## To do
Repeat exactly the lines of the entries below from the one with "const material = new" through the one with "shape.moveTo(s * a, 0).lineTo(s", both ends included, and nothing else.

## Supplied data
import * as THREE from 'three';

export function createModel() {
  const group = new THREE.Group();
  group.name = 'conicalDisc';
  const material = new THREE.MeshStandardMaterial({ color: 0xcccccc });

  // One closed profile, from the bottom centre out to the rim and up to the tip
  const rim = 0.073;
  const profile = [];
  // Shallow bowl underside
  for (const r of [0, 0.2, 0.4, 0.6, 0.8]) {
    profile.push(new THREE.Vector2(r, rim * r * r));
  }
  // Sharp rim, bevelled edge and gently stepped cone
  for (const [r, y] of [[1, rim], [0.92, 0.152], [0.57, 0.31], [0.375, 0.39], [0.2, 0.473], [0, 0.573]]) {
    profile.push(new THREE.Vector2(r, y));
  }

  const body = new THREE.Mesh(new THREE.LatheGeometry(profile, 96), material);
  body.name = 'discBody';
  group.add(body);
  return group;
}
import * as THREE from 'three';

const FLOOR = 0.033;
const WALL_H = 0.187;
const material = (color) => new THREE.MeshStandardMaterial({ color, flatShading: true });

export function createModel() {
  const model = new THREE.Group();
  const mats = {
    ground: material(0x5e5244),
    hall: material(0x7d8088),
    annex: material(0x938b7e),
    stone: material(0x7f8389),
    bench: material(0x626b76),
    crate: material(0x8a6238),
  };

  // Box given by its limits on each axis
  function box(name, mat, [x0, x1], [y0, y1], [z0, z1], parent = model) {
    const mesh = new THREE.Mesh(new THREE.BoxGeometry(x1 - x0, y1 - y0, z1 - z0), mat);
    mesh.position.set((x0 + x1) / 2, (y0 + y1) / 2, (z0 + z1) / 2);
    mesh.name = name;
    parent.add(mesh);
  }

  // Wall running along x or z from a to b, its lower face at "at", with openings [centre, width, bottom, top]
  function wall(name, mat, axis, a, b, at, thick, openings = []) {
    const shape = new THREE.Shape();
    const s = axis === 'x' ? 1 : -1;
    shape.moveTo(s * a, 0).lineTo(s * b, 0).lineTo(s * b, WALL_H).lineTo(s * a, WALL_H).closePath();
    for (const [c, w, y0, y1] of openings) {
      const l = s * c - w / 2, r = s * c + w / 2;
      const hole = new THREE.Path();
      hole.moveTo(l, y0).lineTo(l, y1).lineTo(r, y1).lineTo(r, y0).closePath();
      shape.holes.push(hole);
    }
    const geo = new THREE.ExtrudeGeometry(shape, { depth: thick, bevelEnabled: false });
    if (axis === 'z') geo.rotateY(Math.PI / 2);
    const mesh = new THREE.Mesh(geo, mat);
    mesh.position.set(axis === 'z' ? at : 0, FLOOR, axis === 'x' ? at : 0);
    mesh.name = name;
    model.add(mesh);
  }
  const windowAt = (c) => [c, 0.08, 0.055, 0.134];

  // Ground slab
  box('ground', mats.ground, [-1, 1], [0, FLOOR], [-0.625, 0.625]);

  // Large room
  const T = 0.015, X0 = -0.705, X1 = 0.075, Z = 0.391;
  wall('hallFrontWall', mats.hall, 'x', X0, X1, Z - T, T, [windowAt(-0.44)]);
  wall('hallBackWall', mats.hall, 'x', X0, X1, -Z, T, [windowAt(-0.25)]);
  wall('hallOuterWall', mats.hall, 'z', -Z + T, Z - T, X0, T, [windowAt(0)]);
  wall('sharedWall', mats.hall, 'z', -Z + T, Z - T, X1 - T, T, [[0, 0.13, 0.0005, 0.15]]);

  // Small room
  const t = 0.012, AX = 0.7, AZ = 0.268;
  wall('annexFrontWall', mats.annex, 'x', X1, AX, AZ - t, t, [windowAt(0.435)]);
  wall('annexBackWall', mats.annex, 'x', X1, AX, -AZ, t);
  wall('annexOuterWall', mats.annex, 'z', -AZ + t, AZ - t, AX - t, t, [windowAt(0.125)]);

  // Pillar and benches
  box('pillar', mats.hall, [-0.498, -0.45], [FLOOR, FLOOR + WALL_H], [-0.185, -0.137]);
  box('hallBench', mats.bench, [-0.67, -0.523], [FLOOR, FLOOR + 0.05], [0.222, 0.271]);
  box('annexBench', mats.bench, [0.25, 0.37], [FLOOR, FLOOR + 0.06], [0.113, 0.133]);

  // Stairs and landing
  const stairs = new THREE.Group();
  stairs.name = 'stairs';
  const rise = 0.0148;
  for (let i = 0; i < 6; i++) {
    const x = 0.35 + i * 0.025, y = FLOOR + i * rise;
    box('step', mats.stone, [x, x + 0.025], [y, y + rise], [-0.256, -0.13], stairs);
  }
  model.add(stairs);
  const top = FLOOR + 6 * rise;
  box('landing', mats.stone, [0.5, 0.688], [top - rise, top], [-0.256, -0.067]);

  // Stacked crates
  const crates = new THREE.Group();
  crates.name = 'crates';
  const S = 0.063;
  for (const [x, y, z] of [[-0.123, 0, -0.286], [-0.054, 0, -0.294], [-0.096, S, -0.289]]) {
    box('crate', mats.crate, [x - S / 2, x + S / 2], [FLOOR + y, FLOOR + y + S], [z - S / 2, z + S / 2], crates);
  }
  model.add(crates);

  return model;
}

## Task answer
  const material = new THREE.MeshStandardMaterial({ color: 0xcccccc });

  // One closed profile, from the bottom centre out to the rim and up to the tip
  const rim = 0.073;
  const profile = [];
  // Shallow bowl underside
  for (const r of [0, 0.2, 0.4, 0.6, 0.8]) {
    profile.push(new THREE.Vector2(r, rim * r * r));
  }
  // Sharp rim, bevelled edge and gently stepped cone
  for (const [r, y] of [[1, rim], [0.92, 0.152], [0.57, 0.31], [0.375, 0.39], [0.2, 0.473], [0, 0.573]]) {
    profile.push(new THREE.Vector2(r, y));
  }

  const body = new THREE.Mesh(new THREE.LatheGeometry(profile, 96), material);
  body.name = 'discBody';
  group.add(body);
  return group;
}
import * as THREE from 'three';

const FLOOR = 0.033;
const WALL_H = 0.187;
const material = (color) => new THREE.MeshStandardMaterial({ color, flatShading: true });

export function createModel() {
  const model = new THREE.Group();
  const mats = {
    ground: material(0x5e5244),
    hall: material(0x7d8088),
    annex: material(0x938b7e),
    stone: material(0x7f8389),
    bench: material(0x626b76),
    crate: material(0x8a6238),
  };

  // Box given by its limits on each axis
  function box(name, mat, [x0, x1], [y0, y1], [z0, z1], parent = model) {
    const mesh = new THREE.Mesh(new THREE.BoxGeometry(x1 - x0, y1 - y0, z1 - z0), mat);
    mesh.position.set((x0 + x1) / 2, (y0 + y1) / 2, (z0 + z1) / 2);
    mesh.name = name;
    parent.add(mesh);
  }

  // Wall running along x or z from a to b, its lower face at "at", with openings [centre, width, bottom, top]
  function wall(name, mat, axis, a, b, at, thick, openings = []) {
    const shape = new THREE.Shape();
    const s = axis === 'x' ? 1 : -1;
    shape.moveTo(s * a, 0).lineTo(s * b, 0).lineTo(s * b, WALL_H).lineTo(s * a, WALL_H).closePath();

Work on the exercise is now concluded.